In a society where transgender persons are treated as outcasts, Karachi’s Nisha Rao is hell-bent on fighting people’s discriminatory and harsh perceptions by pursuing higher education.
Rao, a lawyer and activist, has become’s Pakistan’s first transgender student to have been granted admission into an MPhil programme to study law. She will be doing her LLM degree from the University of Karachi.
The activist was also the first Pakistani transgender person to have obtained a law degree from the Sindh Muslim Government Law College in 2020.
In an exclusive interview with Geo.tv, Rao expressed happiness over being admitted to an MPhil programme as the first transgender person. “I had been very worried for two months. I took the exam in June this year, but was informed just four days ago that I had gotten admission,” she said.
Nisha explained that a two-year LLM degree is equivalent to an MPhil degree and confirmed that it will be the first time a transgender person will attempt to get the degree.
According to Nisha, KU Vice-Chancellor Prof Dr Khalid Iraqi says that KU is the first university in Pakistan to award an LLM degree to a transgender individual.
The fight for higher education

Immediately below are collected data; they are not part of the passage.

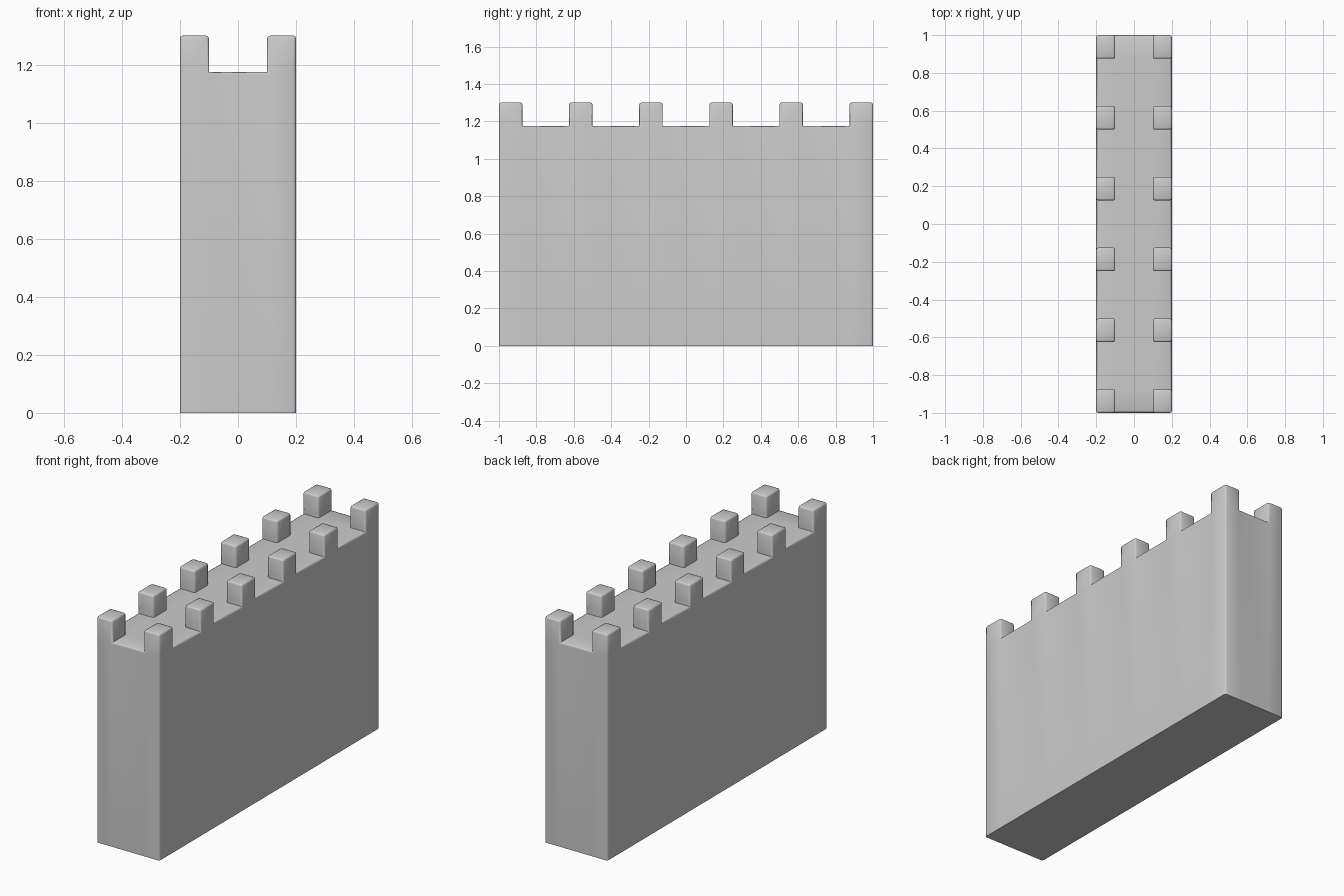
import bpy, bmesh, math
from mathutils import Vector

cube = bpy.data.objects.get("Cube")
if cube:
    bpy.data.objects.remove(cube, do_unlink=True)

HALF_X, HALF_Y = 0.2, 1.0
WALL_TOP, TOP = 1.175, 1.3
MERLON_X, MERLON_Y, PITCH, ROWS = 0.1, 0.125, 0.375, 6

stone = bpy.data.materials.new("grey stone")
stone.use_nodes = True
colour = (0.6, 0.6, 0.6, 1)
stone.diffuse_color = colour
stone.node_tree.nodes["Principled BSDF"].inputs["Base Color"].default_value = colour

# Wall block
bm = bmesh.new()
bmesh.ops.create_cube(bm, size=1)
for v in bm.verts:
    v.co = Vector((v.co.x * 2 * HALF_X, v.co.y * 2 * HALF_Y, (v.co.z + 0.5) * WALL_TOP))


def cut(point, normal):
    bmesh.ops.bisect_plane(bm, geom=bm.verts[:] + bm.edges[:] + bm.faces[:],
                           plane_co=point, plane_no=normal)


# Loops that mark out the merlons
starts = [-HALF_Y + i * PITCH for i in range(ROWS)]
for x in (-MERLON_X, MERLON_X):
    cut((x, 0, 0), (1, 0, 0))
for y in starts:
    for line in (y, y + MERLON_Y):
        if abs(line) < HALF_Y - 0.01:
            cut((0, line, 0), (0, 1, 0))

# Raise the merlons along both sides
bm.normal_update()
tops = []
for f in bm.faces:
    c = f.calc_center_median()
    if f.normal.z > 0.9 and abs(c.x) > MERLON_X and any(y < c.y < y + MERLON_Y for y in starts):
        tops.append(f)
raised = bmesh.ops.extrude_face_region(bm, geom=tops)["geom"]
for v in raised:
    if isinstance(v, bmesh.types.BMVert):
        v.co.z = TOP
bmesh.ops.delete(bm, geom=tops, context="FACES")
bmesh.ops.recalc_face_normals(bm, faces=bm.faces[:])

# Soften outer edges, leaving the foot and the inner corners crisp
soft = [e for e in bm.edges if e.is_manifold and e.calc_face_angle_signed() > 0.5
        and max(v.co.z for v in e.verts) > 0.01]
bmesh.ops.bevel(bm, geom=soft, offset=0.01, segments=2, profile=0.5,
                affect="EDGES", clamp_overlap=True)

mesh = bpy.data.meshes.new("battlement_wall")
bm.to_mesh(mesh)
bm.free()
mesh.materials.append(stone)
wall = bpy.data.objects.new("battlement_wall", mesh)
bpy.context.collection.objects.link(wall)
bpy.context.view_layer.objects.active = wall
wall.select_set(True)
bpy.ops.object.shade_smooth_by_angle(angle=math.radians(50))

It is very difficult for a transgender person to get an education in Pakistan due to a lack of resources, Rao shared, explaining that education institutes don’t admit people of her community and there is no quota system for them.
“I have paid a fee of Rs104,000 for one semester for LLM, which shows how impossible an idea it is for transgender persons — who mostly beg on the streets — to be able to pay for higher education,” she commented.
She said that this is where the challenges start for transgender people: should they beg or complete their education? Transgender persons, she said, can’t make up their minds about their education because it is so expensive. Nisha also pointed out that it would cost her over Rs400,000 to complete her LLM degree.
Nisha added that she had also bought a scooty for Rs 170,000 so she could go to the university easily.
She lamented that there are no scholarships for transgender persons either.
The activist clarified that she wasn’t asking for a scholarship for herself, but that it would be better for universities to offer scholarships to transgender persons so that they don’t have to beg.
“Don’t they know what our livelihood is?” she asked, adding that while she herself does not seek a discount on the fee, she wants the government to allow such discounts to transgender individuals who want to study and are in need.
She said that the attitude of the administration in the university was good and cooperative with her and that the varsity even gave her a congratulatory call when she got her admission.
When Nisha was asked if she was afraid that people would harass or bully her, she confidently replied that it all depends on someone’s personality.
“If a transgender person speaks well, puts on less make-up, walks properly and stays confident, people won’t bother them,” she said, adding that she had still had never faced such unpleasant situations.
Should encourage transgender persons to become active citizens: KU VC
Karachi University Vice-Chancellor Prof Dr Khalid Iraqi told Geo.tv that society should encourage transgender people to become active citizens.
He said that the decision to admit Nisha Rao was taken at a meeting of the Board of Advanced Studies and Research (BASR).
A dean who attended the meeting told Jang that Rao had low marks in her test, but given her interest in the rights of transgender people and in higher education, she was exclusively allowed to pursue an MPhil in law.
When Iraqi was asked whether a transgender person would be considered for a teaching job at the varsity if they applied, he said the decision would depend on the selection committee.
The KU VC said that any student can contact the financial aid office of the university for scholarships.
Asked about the university’s policy to protect transgender persons from bullying, he said action would be taken against such people in accordance with the law.